▶ _Brief_
Every word of every entry must be retyped exactly.

▶ _Supplied records_
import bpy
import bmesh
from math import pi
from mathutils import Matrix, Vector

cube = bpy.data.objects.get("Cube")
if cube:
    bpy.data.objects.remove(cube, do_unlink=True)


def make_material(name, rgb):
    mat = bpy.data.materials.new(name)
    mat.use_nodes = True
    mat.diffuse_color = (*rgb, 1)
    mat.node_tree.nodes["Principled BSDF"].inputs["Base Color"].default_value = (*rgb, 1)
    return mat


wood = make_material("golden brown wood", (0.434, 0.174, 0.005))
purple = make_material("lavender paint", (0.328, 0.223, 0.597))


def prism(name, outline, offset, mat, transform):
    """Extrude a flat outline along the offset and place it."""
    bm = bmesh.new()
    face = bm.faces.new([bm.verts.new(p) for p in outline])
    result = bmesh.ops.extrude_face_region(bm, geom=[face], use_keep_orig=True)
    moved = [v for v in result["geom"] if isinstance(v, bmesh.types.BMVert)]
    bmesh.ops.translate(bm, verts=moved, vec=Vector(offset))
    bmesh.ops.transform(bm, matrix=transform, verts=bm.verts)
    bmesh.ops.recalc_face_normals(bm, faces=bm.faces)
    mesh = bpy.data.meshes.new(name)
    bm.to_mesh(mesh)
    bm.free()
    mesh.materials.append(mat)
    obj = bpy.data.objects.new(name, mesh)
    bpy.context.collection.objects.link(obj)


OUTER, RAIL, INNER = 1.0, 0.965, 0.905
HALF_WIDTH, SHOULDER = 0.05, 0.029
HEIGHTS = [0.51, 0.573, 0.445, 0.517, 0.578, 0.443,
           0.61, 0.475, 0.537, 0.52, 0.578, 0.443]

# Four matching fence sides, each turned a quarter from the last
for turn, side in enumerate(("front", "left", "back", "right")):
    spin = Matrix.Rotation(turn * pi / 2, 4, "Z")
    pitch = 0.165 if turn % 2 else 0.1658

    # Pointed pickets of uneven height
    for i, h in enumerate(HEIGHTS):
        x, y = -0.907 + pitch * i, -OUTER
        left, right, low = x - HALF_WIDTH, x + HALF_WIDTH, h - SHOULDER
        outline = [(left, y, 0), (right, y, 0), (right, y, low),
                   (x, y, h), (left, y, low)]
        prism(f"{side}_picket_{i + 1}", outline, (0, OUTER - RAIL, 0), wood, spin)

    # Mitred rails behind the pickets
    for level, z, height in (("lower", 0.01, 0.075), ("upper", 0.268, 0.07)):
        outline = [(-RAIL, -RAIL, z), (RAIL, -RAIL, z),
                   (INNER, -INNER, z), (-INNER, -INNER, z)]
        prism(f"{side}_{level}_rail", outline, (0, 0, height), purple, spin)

▶ _Solution for this problem_
import bpy
import bmesh
from math import pi
from mathutils import Matrix, Vector

cube = bpy.data.objects.get("Cube")
if cube:
    bpy.data.objects.remove(cube, do_unlink=True)


def make_material(name, rgb):
    mat = bpy.data.materials.new(name)
    mat.use_nodes = True
    mat.diffuse_color = (*rgb, 1)
    mat.node_tree.nodes["Principled BSDF"].inputs["Base Color"].default_value = (*rgb, 1)
    return mat


wood = make_material("golden brown wood", (0.434, 0.174, 0.005))
purple = make_material("lavender paint", (0.328, 0.223, 0.597))


def prism(name, outline, offset, mat, transform):
    """Extrude a flat outline along the offset and place it."""
    bm = bmesh.new()
    face = bm.faces.new([bm.verts.new(p) for p in outline])
    result = bmesh.ops.extrude_face_region(bm, geom=[face], use_keep_orig=True)
    moved = [v for v in result["geom"] if isinstance(v, bmesh.types.BMVert)]
    bmesh.ops.translate(bm, verts=moved, vec=Vector(offset))
    bmesh.ops.transform(bm, matrix=transform, verts=bm.verts)
    bmesh.ops.recalc_face_normals(bm, faces=bm.faces)
    mesh = bpy.data.meshes.new(name)
    bm.to_mesh(mesh)
    bm.free()
    mesh.materials.append(mat)
    obj = bpy.data.objects.new(name, mesh)
    bpy.context.collection.objects.link(obj)


OUTER, RAIL, INNER = 1.0, 0.965, 0.905
HALF_WIDTH, SHOULDER = 0.05, 0.029
HEIGHTS = [0.51, 0.573, 0.445, 0.517, 0.578, 0.443,
           0.61, 0.475, 0.537, 0.52, 0.578, 0.443]

# Four matching fence sides, each turned a quarter from the last
for turn, side in enumerate(("front", "left", "back", "right")):
    spin = Matrix.Rotation(turn * pi / 2, 4, "Z")
    pitch = 0.165 if turn % 2 else 0.1658

    # Pointed pickets of uneven height
    for i, h in enumerate(HEIGHTS):
        x, y = -0.907 + pitch * i, -OUTER
        left, right, low = x - HALF_WIDTH, x + HALF_WIDTH, h - SHOULDER
        outline = [(left, y, 0), (right, y, 0), (right, y, low),
                   (x, y, h), (left, y, low)]
        prism(f"{side}_picket_{i + 1}", outline, (0, OUTER - RAIL, 0), wood, spin)

    # Mitred rails behind the pickets
    for level, z, height in (("lower", 0.01, 0.075), ("upper", 0.268, 0.07)):
        outline = [(-RAIL, -RAIL, z), (RAIL, -RAIL, z),
                   (INNER, -INNER, z), (-INNER, -INNER, z)]
        prism(f"{side}_{level}_rail", outline, (0, 0, height), purple, spin)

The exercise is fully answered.